▶ _EXERCISE PROMPT_
Please find every line in the records below that contains the word "combine", and copy it.

▼

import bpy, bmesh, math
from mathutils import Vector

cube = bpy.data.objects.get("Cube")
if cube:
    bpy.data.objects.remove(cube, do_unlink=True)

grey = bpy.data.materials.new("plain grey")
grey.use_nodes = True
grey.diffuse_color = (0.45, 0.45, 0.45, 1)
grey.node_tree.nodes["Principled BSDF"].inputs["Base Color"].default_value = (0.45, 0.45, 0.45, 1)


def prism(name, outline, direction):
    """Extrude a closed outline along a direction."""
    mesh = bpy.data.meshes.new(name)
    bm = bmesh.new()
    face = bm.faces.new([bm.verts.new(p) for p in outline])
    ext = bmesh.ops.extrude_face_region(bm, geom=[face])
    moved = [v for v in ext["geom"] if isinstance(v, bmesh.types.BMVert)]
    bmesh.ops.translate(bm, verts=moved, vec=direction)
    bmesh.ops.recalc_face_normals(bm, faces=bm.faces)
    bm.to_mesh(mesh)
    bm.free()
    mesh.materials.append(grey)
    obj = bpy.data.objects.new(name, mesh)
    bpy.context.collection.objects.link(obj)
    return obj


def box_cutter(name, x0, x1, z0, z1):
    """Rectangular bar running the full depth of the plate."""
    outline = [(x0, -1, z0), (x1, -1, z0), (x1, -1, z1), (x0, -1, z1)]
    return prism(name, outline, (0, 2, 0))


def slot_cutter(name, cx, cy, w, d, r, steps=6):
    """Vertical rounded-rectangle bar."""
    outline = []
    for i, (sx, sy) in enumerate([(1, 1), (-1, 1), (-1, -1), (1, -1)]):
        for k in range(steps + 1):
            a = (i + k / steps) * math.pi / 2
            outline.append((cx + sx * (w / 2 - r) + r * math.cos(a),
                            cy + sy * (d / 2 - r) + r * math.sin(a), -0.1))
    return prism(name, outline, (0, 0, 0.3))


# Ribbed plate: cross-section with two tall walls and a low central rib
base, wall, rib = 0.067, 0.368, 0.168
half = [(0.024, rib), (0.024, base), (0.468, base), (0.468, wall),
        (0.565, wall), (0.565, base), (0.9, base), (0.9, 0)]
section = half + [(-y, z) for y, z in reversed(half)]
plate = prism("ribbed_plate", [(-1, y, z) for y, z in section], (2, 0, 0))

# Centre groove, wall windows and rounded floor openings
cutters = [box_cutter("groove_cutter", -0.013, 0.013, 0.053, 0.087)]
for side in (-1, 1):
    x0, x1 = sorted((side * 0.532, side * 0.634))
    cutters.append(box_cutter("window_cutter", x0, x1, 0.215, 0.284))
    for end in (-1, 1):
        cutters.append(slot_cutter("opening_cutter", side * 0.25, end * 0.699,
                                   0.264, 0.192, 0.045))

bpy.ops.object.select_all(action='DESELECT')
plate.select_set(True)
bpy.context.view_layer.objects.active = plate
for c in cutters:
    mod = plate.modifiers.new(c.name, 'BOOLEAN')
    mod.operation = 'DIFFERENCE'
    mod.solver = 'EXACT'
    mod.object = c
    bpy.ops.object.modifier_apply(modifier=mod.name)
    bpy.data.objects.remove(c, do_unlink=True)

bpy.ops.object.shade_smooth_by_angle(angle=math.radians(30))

▲
▼

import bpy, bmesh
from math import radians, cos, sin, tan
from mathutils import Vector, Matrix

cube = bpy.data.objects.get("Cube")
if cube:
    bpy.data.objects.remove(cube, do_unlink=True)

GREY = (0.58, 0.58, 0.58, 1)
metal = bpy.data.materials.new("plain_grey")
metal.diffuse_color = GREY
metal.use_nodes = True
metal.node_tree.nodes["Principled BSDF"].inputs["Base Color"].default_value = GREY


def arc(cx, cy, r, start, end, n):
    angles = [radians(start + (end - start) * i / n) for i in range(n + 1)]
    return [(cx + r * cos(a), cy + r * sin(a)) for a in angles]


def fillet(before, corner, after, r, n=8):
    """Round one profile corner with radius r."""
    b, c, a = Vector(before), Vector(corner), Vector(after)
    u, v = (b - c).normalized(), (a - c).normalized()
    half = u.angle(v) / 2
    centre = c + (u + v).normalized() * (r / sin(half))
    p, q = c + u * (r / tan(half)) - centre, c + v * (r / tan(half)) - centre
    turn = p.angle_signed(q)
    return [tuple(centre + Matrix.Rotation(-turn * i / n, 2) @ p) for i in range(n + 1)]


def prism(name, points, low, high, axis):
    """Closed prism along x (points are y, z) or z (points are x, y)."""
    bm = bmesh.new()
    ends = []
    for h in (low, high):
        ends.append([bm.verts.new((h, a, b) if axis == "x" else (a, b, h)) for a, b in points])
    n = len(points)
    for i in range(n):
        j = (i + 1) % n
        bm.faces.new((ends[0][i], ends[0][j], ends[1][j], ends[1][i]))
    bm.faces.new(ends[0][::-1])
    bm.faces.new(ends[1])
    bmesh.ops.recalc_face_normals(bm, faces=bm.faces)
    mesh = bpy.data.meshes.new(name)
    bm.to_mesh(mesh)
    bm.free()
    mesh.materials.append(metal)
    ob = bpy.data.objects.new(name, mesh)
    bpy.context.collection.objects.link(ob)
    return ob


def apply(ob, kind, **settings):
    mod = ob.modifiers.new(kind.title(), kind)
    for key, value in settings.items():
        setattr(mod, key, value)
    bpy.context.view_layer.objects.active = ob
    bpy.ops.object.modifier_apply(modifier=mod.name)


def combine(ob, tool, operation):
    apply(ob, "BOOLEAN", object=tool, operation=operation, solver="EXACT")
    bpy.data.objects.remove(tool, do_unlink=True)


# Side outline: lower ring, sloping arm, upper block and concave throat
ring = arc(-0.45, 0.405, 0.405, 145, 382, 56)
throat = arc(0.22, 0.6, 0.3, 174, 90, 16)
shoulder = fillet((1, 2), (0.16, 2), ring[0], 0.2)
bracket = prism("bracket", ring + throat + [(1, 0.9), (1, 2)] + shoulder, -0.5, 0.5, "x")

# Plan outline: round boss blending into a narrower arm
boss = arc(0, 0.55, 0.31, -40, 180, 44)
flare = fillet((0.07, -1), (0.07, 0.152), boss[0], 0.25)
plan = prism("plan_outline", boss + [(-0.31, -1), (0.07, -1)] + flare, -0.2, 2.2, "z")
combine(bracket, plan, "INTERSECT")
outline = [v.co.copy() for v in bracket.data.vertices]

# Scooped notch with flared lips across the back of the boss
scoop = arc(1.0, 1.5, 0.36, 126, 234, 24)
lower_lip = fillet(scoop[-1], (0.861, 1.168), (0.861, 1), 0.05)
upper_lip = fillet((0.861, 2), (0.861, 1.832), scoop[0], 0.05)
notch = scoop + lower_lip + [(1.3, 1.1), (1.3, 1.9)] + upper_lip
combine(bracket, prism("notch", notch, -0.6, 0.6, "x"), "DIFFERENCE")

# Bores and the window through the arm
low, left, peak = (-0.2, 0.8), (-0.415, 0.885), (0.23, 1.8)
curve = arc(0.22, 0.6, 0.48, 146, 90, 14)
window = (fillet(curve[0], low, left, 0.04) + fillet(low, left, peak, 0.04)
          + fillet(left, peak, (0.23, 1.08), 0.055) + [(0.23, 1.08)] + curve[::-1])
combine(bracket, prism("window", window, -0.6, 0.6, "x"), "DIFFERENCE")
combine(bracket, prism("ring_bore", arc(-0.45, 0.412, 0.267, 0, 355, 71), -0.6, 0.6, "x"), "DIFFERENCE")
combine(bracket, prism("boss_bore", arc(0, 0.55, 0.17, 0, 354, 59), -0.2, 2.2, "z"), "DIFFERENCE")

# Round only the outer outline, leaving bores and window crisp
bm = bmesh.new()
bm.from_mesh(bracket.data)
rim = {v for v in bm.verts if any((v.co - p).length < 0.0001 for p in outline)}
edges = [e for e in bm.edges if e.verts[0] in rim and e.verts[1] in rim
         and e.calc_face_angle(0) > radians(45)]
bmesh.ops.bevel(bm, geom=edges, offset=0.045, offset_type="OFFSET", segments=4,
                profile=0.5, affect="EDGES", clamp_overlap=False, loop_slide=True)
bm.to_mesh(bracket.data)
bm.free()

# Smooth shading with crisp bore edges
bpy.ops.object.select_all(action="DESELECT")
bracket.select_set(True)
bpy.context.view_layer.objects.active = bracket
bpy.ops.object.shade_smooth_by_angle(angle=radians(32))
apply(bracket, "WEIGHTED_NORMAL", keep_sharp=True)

▲
▼

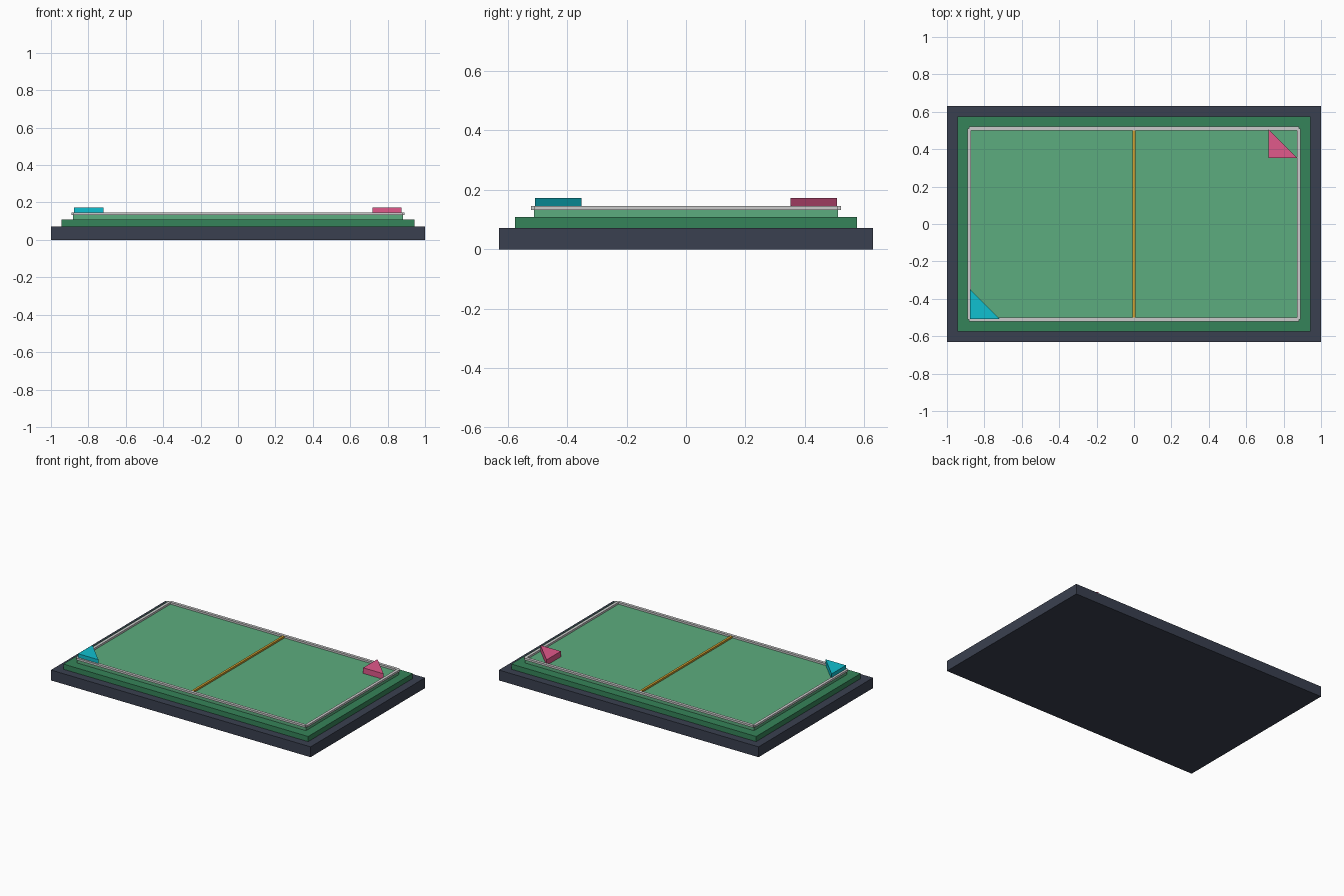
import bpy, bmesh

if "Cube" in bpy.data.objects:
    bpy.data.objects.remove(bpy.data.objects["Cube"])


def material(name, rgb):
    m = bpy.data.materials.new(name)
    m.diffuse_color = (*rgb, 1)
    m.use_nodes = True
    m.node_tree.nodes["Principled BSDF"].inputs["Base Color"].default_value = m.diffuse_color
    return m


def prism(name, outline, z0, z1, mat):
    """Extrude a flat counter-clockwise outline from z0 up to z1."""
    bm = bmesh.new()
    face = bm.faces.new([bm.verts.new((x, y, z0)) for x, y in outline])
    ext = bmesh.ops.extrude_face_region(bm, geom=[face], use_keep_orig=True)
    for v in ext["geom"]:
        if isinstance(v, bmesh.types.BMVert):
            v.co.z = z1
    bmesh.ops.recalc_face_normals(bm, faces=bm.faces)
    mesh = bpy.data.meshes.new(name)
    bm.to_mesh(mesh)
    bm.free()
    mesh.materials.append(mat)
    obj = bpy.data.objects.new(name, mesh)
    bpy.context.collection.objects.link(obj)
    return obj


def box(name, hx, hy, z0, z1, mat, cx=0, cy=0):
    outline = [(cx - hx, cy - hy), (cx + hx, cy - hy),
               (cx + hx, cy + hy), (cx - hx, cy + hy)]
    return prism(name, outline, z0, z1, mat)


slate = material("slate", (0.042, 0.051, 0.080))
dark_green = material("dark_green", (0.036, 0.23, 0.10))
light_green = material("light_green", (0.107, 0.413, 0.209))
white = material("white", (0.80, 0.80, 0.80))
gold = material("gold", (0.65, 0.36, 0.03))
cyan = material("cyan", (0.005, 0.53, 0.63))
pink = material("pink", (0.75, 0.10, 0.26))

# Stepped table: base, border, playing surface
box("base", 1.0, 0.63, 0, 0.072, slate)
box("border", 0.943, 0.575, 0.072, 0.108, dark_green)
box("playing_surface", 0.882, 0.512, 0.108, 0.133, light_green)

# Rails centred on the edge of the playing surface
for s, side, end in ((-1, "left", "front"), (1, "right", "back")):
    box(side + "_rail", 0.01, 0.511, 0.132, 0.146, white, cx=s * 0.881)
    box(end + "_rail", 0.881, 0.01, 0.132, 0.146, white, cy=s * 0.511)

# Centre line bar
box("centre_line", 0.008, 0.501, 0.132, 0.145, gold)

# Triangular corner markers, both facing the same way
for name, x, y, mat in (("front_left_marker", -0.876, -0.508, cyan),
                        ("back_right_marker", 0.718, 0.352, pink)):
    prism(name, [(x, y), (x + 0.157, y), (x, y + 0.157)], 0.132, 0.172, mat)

▲

▶ _REPLY_
def combine(ob, tool, operation):
combine(bracket, plan, "INTERSECT")
combine(bracket, prism("notch", notch, -0.6, 0.6, "x"), "DIFFERENCE")
combine(bracket, prism("window", window, -0.6, 0.6, "x"), "DIFFERENCE")
combine(bracket, prism("ring_bore", arc(-0.45, 0.412, 0.267, 0, 355, 71), -0.6, 0.6, "x"), "DIFFERENCE")
combine(bracket, prism("boss_bore", arc(0, 0.55, 0.17, 0, 354, 59), -0.2, 2.2, "z"), "DIFFERENCE")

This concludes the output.